# False proof that all topological groups are discrete: what went wrong?

I can't seem to find the mistake in this obviously false proof I've thought up while trying to understand topological groups. It's pretends to prove the discreteness of all topological groups.

Let $G$ be a topological group. Consider any set $A\subset G$. Then $A \ast G$ should equal $G$, given that for any $g \in G,a \in A$ we have $a^{-1}g \in G$ and $aa^{-1}g = g$.

Now given that $\ast : G \times G \to G$ is continuous and that $G$ is open that would imply that $A \times G$ is likewise open in the product topology and thus that $A$, too, is open.

But this last statement should not be true as far as I know.

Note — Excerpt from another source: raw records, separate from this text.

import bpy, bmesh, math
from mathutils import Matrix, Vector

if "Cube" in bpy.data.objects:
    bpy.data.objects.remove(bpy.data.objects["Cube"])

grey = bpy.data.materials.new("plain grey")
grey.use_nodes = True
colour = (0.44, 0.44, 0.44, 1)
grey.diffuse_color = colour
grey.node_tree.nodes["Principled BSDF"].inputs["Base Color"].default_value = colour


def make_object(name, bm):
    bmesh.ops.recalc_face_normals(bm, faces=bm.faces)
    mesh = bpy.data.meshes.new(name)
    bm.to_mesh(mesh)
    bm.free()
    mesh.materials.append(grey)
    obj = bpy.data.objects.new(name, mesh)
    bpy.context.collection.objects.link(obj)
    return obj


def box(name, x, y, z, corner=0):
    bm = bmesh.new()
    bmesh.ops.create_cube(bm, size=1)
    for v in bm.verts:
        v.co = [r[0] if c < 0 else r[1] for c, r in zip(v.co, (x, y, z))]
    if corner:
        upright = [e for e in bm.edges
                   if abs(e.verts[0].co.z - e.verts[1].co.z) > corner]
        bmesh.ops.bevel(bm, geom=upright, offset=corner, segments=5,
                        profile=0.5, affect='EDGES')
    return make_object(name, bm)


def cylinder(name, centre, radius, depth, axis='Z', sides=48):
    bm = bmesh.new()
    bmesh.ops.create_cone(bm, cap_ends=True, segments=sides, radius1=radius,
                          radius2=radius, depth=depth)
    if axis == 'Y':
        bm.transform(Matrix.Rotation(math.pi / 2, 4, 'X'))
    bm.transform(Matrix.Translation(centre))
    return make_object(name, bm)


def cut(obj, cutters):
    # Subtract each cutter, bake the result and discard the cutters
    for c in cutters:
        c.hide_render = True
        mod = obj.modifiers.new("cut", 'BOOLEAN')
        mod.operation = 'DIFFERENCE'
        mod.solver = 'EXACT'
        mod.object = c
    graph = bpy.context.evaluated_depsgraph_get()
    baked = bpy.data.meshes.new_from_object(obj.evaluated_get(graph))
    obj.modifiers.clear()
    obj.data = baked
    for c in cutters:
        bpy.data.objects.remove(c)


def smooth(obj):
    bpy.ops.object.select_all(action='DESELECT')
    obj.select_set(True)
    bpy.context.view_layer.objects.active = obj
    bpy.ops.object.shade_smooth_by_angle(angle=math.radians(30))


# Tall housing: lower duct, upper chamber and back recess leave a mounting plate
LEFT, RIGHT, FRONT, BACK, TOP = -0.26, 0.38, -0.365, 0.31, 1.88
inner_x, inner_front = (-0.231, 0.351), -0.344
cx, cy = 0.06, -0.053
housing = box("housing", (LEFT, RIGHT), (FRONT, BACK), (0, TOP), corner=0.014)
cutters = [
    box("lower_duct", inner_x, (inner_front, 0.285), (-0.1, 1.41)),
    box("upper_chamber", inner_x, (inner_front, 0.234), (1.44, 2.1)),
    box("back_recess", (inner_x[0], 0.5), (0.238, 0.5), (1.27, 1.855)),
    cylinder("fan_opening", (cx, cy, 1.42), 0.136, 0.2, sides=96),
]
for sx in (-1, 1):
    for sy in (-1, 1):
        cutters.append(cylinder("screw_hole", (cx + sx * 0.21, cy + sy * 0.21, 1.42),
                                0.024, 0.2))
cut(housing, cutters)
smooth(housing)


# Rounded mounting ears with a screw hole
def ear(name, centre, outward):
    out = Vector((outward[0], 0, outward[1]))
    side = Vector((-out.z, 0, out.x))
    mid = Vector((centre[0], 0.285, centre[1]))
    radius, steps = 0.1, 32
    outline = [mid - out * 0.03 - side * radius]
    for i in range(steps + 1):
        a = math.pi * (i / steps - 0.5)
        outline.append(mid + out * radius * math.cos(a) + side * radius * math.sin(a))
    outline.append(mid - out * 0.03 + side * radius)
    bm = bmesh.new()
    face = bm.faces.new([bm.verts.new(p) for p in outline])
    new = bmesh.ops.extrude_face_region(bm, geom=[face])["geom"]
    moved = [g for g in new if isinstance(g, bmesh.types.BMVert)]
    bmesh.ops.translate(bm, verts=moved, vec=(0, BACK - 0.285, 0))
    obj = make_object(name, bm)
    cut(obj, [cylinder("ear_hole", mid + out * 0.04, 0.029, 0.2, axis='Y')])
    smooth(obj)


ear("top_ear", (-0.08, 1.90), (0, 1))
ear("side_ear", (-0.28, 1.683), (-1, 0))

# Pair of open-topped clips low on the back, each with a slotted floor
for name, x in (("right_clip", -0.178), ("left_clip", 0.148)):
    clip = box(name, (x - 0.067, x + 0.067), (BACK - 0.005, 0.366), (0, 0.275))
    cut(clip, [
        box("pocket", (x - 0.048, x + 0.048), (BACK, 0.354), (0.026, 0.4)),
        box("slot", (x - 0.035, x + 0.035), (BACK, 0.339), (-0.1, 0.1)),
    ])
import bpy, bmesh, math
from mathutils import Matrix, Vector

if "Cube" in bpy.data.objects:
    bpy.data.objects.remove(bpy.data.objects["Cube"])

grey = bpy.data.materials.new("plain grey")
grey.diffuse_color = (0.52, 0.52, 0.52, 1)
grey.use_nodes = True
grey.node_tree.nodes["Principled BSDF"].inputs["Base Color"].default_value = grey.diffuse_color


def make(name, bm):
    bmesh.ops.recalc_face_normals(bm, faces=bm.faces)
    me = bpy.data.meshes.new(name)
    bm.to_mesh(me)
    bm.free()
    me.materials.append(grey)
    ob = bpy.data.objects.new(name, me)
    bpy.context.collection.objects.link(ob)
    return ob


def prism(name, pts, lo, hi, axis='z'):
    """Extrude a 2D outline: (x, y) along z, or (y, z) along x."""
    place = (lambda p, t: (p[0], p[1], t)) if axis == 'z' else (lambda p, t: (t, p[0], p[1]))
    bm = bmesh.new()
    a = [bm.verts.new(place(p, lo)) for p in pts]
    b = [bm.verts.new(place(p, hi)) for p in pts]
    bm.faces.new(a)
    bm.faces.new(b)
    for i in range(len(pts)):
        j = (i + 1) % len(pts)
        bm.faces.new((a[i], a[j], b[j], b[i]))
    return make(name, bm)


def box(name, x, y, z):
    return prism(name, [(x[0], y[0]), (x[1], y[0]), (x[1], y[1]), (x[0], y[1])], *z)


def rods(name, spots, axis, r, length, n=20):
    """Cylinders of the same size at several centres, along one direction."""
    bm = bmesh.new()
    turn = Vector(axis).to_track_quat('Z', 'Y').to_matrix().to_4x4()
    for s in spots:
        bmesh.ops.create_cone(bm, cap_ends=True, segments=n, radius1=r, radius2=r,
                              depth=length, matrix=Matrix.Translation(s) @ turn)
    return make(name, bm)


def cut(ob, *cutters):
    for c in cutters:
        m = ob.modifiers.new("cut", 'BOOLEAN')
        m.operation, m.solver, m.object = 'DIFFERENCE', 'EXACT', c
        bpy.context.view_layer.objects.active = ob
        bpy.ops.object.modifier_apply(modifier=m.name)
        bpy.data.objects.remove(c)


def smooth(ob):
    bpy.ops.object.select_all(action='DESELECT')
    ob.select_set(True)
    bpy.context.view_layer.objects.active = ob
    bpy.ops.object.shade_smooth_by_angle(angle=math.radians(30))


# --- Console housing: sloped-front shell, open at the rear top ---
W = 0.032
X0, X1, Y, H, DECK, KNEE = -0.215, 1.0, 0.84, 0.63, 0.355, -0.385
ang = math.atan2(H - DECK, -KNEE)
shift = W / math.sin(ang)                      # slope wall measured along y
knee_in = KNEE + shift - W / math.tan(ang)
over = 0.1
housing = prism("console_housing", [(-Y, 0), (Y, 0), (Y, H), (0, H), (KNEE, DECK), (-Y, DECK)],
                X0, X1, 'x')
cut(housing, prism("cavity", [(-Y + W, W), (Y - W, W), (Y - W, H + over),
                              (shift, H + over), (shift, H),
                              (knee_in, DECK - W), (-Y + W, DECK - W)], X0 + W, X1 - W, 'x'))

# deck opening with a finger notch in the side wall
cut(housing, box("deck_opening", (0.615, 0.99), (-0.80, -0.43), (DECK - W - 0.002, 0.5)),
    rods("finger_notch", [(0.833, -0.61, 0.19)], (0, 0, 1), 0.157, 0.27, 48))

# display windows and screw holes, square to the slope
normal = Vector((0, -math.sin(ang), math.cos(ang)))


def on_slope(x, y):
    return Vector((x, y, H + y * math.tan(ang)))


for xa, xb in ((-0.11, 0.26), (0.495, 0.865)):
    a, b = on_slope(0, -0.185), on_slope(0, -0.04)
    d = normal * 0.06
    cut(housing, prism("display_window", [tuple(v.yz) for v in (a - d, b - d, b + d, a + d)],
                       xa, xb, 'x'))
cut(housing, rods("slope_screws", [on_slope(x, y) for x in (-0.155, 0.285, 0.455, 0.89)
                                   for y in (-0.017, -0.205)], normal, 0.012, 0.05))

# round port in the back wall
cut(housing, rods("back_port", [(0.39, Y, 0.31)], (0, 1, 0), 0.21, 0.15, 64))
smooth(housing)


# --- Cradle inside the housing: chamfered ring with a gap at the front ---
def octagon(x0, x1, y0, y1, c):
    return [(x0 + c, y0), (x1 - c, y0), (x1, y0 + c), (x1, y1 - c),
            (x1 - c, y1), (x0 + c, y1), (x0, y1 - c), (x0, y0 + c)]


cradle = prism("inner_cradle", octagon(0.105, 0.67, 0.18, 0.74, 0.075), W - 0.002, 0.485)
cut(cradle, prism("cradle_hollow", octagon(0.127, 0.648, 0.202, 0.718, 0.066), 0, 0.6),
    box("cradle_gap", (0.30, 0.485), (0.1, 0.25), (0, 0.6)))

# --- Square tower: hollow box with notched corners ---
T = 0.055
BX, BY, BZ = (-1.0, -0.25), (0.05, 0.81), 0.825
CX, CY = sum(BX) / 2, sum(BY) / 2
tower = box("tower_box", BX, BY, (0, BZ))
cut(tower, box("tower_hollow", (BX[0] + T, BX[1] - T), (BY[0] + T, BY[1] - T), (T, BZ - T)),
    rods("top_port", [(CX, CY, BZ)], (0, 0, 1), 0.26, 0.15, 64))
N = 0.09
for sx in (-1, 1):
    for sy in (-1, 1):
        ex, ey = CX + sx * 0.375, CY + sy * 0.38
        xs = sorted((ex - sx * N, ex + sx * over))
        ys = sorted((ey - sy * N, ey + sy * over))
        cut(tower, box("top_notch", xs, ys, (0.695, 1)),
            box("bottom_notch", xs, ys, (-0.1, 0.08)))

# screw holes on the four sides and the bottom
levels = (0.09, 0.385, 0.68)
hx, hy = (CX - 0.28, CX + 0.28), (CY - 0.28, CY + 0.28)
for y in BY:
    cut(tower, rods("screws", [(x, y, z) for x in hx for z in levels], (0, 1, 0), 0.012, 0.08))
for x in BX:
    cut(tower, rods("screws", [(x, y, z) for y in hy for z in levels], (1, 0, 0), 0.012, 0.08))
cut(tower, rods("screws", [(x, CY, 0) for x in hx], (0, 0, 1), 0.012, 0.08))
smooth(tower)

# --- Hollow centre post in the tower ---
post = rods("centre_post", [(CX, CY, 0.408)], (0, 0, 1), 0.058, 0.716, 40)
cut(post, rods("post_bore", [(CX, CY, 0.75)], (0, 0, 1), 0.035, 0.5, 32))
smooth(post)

$\ast^{-1}\left(G\right)=G\times G$ and not $A\times G$.
Note that while $\ast\left(A\times G\right)=G$, $\ast\left(G\times G\right)=G$ as well and the inverse image is defined as ALL $(g_1,g_1)\in G\times G$ such that $\ast(g_1,g_2)\in G$.